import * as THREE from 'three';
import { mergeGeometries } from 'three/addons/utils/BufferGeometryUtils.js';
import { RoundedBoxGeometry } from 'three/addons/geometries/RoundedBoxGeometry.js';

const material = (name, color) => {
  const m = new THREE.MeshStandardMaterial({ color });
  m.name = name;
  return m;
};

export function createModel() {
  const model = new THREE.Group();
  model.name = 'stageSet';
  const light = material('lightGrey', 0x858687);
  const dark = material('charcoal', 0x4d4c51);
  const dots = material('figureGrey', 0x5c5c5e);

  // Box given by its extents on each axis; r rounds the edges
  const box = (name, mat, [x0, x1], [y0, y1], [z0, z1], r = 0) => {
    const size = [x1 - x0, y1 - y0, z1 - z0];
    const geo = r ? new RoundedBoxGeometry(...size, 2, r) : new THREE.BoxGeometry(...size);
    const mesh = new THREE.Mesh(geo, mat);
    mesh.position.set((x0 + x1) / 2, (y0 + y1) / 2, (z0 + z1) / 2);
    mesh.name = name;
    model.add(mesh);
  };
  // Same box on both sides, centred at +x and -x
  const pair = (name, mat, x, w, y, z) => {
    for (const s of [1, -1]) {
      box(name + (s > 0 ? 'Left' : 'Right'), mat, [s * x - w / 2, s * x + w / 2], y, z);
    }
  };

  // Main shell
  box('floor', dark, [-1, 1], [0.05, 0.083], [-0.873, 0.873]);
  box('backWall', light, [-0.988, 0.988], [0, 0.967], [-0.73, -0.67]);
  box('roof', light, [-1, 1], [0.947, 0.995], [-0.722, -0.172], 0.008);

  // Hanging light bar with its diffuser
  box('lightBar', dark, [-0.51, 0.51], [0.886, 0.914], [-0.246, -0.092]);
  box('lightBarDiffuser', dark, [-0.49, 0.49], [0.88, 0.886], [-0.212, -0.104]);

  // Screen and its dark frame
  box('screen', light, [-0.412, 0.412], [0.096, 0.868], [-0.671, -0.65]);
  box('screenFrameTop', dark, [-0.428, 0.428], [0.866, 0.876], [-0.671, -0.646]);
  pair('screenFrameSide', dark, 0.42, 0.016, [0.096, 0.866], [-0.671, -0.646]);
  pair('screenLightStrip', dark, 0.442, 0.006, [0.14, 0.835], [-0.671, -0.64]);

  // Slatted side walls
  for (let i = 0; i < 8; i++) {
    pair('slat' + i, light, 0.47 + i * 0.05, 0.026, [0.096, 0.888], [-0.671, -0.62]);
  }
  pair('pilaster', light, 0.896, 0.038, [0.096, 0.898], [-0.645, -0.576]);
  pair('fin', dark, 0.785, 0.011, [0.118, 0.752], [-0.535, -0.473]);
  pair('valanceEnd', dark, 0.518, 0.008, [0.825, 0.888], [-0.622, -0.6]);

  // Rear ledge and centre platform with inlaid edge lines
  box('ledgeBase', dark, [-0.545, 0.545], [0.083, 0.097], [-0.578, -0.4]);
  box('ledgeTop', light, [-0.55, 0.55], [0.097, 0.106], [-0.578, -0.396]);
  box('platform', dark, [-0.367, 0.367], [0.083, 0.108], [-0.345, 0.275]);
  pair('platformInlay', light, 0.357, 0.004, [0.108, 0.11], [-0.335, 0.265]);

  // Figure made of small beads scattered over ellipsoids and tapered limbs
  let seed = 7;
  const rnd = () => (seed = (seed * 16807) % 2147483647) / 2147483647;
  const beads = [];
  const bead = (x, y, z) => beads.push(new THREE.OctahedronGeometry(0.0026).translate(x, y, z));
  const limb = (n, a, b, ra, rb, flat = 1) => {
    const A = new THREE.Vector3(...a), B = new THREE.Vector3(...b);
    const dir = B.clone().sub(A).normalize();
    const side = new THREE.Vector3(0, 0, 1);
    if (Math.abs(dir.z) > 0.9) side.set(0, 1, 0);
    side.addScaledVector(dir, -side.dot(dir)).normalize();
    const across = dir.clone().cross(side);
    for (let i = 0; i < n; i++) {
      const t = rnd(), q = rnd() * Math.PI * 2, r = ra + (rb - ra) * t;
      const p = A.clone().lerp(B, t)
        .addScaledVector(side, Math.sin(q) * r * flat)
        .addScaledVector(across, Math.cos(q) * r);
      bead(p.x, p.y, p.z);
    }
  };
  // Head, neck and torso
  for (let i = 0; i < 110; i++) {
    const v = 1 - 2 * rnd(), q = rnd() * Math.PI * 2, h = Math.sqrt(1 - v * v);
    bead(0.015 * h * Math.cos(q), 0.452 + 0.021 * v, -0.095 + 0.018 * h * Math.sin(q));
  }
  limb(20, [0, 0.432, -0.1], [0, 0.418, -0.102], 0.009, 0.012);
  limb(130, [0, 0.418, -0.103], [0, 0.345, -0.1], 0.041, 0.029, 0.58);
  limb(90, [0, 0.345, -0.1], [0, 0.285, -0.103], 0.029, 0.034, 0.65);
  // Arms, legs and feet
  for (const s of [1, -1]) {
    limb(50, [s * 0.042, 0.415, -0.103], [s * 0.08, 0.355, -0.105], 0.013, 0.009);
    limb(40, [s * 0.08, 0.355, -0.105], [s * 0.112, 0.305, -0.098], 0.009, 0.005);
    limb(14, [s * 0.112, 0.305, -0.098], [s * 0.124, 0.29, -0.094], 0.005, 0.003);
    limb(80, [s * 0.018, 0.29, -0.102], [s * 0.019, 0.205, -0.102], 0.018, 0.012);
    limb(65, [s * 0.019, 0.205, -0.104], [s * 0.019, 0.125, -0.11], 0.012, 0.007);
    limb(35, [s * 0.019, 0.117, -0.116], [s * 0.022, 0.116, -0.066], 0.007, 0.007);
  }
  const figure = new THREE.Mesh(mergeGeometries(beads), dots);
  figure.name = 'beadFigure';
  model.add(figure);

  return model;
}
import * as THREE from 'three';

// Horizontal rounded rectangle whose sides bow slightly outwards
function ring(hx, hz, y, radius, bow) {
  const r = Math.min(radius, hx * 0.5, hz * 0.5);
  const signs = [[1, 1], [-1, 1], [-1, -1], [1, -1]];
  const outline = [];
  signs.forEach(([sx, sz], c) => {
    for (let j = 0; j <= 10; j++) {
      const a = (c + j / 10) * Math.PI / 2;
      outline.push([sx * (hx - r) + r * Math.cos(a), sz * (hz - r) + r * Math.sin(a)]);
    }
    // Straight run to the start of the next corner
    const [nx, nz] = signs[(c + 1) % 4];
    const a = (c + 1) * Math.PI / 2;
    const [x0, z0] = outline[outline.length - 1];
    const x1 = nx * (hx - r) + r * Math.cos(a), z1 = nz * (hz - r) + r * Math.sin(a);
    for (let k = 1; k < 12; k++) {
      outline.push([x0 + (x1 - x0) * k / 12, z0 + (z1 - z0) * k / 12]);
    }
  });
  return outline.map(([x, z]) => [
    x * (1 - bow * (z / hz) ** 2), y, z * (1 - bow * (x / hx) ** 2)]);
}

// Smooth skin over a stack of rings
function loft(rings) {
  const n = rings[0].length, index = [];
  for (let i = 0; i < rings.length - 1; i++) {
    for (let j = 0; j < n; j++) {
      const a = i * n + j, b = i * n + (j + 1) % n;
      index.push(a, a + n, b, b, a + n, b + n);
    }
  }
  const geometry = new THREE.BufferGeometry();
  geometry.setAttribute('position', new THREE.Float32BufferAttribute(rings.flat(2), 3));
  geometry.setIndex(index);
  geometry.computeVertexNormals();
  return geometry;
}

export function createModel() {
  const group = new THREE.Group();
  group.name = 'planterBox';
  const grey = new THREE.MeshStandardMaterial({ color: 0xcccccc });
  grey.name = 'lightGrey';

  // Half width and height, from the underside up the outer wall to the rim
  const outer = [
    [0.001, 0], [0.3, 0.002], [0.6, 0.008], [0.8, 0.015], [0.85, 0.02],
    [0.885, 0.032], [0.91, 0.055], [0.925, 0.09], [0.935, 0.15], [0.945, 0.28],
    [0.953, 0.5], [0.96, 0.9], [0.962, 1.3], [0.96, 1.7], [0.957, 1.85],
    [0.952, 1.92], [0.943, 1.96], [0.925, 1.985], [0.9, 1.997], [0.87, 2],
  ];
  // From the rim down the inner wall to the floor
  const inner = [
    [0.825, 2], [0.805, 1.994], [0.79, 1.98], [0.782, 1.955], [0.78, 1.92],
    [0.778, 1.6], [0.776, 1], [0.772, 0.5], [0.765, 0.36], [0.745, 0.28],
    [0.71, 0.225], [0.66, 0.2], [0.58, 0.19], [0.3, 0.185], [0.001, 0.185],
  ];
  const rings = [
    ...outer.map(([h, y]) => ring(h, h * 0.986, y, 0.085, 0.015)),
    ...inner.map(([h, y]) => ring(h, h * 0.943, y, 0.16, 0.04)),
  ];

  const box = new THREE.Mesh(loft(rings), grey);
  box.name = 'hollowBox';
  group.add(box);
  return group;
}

·····

PROBLEM DESCRIPTION: Referring to the material above, set down exactly the lines between the line with "Math.cos(q) * r);" and the line with "limb(20, [0, 0.432, -0.1], [0, 0.418, -0.102], 0.009, 0.012);", inclusive, and no other lines.

EXERCISE ANSWER:
        .addScaledVector(across, Math.cos(q) * r);
      bead(p.x, p.y, p.z);
    }
  };
  // Head, neck and torso
  for (let i = 0; i < 110; i++) {
    const v = 1 - 2 * rnd(), q = rnd() * Math.PI * 2, h = Math.sqrt(1 - v * v);
    bead(0.015 * h * Math.cos(q), 0.452 + 0.021 * v, -0.095 + 0.018 * h * Math.sin(q));
  }
  limb(20, [0, 0.432, -0.1], [0, 0.418, -0.102], 0.009, 0.012);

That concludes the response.